Up to the line containing "# Ten upright bars", nothing is kept; from that line through the end of the data below, output every line exactly.
--*--
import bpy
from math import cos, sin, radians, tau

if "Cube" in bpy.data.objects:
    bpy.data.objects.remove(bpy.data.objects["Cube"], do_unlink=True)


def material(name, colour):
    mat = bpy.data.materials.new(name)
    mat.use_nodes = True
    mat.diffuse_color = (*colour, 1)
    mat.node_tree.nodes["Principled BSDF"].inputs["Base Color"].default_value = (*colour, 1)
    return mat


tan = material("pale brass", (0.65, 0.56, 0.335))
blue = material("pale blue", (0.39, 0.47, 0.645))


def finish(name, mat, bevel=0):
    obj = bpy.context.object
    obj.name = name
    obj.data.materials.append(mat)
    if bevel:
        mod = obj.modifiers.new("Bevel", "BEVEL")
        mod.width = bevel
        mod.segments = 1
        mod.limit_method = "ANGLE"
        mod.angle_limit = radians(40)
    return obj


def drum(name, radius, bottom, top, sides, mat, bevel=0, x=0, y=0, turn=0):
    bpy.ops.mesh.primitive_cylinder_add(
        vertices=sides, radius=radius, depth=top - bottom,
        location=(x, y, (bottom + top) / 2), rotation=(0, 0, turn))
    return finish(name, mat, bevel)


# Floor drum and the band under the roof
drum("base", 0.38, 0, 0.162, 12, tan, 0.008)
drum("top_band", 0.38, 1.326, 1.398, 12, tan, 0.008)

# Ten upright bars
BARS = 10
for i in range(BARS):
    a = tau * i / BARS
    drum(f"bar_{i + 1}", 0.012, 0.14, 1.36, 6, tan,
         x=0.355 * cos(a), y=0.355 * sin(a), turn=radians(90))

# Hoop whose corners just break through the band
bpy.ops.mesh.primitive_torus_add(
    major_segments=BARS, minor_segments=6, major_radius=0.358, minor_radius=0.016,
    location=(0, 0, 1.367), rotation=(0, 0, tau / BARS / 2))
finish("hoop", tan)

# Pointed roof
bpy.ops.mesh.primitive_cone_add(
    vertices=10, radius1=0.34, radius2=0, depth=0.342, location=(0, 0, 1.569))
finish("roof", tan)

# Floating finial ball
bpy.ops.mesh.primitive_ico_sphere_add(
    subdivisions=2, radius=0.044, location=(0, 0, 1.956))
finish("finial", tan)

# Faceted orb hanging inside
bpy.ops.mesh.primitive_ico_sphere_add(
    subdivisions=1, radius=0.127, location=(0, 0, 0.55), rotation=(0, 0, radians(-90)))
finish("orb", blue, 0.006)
--*--
- **Output of the task**
# Ten upright bars
BARS = 10
for i in range(BARS):
    a = tau * i / BARS
    drum(f"bar_{i + 1}", 0.012, 0.14, 1.36, 6, tan,
         x=0.355 * cos(a), y=0.355 * sin(a), turn=radians(90))

# Hoop whose corners just break through the band
bpy.ops.mesh.primitive_torus_add(
    major_segments=BARS, minor_segments=6, major_radius=0.358, minor_radius=0.016,
    location=(0, 0, 1.367), rotation=(0, 0, tau / BARS / 2))
finish("hoop", tan)

# Pointed roof
bpy.ops.mesh.primitive_cone_add(
    vertices=10, radius1=0.34, radius2=0, depth=0.342, location=(0, 0, 1.569))
finish("roof", tan)

# Floating finial ball
bpy.ops.mesh.primitive_ico_sphere_add(
    subdivisions=2, radius=0.044, location=(0, 0, 1.956))
finish("finial", tan)

# Faceted orb hanging inside
bpy.ops.mesh.primitive_ico_sphere_add(
    subdivisions=1, radius=0.127, location=(0, 0, 0.55), rotation=(0, 0, radians(-90)))
finish("orb", blue, 0.006)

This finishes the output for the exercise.